  • This essay was originally written within the framework of a Leverhulme Trust network entitled: ‘Towards a Post-Neoliberal Urban Deal? Uneven Local Responses to the Global Recession’. It was presented as a paper at an internal meeting in Leeds in February 2011. I want to thank the other participants in the network — Sara Gonzalez, Ramon Ribera Fumaz and Stijn Oosterlinck — as well as Bob Jessop and Amelie Kutter, who participated in the Leeds meeting, for their comments and encouragement. It was also presented as a paper at the Società Italiana degli Urbanisti annual conference (March 2011) held in Turin, in a roundtable on ‘The Geopolitics of Dwelling’ convened by Carlo Salone. Finally, I am grateful to Filippo Celata for his generous comments on the final draft of this essay.

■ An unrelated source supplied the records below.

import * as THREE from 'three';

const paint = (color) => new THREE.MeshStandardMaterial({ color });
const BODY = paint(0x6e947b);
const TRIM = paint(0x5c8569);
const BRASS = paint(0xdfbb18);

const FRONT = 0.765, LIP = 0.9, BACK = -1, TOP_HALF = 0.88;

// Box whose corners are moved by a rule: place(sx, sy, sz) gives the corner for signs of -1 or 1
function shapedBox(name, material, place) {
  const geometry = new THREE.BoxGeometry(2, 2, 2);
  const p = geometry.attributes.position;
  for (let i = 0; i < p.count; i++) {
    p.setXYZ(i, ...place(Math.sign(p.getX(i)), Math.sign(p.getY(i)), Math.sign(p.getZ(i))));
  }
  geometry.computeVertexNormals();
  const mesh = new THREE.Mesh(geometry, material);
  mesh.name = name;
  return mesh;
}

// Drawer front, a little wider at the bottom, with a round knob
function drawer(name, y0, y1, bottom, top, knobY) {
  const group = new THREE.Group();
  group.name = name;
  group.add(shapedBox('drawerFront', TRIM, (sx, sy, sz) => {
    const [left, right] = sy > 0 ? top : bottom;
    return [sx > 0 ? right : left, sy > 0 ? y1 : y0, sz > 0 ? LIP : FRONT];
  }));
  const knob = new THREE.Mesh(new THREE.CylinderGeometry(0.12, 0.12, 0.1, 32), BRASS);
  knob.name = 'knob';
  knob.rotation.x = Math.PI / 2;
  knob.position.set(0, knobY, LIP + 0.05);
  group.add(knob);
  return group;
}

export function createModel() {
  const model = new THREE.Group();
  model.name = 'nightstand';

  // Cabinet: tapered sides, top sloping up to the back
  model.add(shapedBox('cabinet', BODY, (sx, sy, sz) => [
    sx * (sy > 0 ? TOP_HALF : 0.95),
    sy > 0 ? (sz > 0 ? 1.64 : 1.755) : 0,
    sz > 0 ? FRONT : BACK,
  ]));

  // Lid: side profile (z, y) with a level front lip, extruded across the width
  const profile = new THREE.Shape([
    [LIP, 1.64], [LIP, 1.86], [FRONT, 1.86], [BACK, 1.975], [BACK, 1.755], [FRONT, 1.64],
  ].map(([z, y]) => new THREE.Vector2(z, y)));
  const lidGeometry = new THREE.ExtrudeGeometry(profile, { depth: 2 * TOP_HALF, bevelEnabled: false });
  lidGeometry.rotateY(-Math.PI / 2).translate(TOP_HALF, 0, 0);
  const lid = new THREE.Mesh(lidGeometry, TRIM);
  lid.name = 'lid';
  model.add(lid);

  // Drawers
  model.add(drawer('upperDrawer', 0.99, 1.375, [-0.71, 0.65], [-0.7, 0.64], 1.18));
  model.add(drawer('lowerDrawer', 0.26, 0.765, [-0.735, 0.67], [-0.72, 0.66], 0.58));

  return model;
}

Building on a biopolitical understanding of the economic crisis, this essay contends that the occurrence of the crisis warns that life is not a real commodity but — to put it in Karl Polanyi's terms — a ‘fictitious commodity’. This means that life cannot be integrally subsumed within the economy, and therefore the crisis is to be seen as a pathological way in which societies react to the pervasiveness of capitalist relations, showing the illusory character of self-regulating markets and ownership ideologies. Two mutually contradictory biopolitical responses to the neoliberal crisis, led by the state and grassroots movements respectively, are discussed in the concluding section of the essay.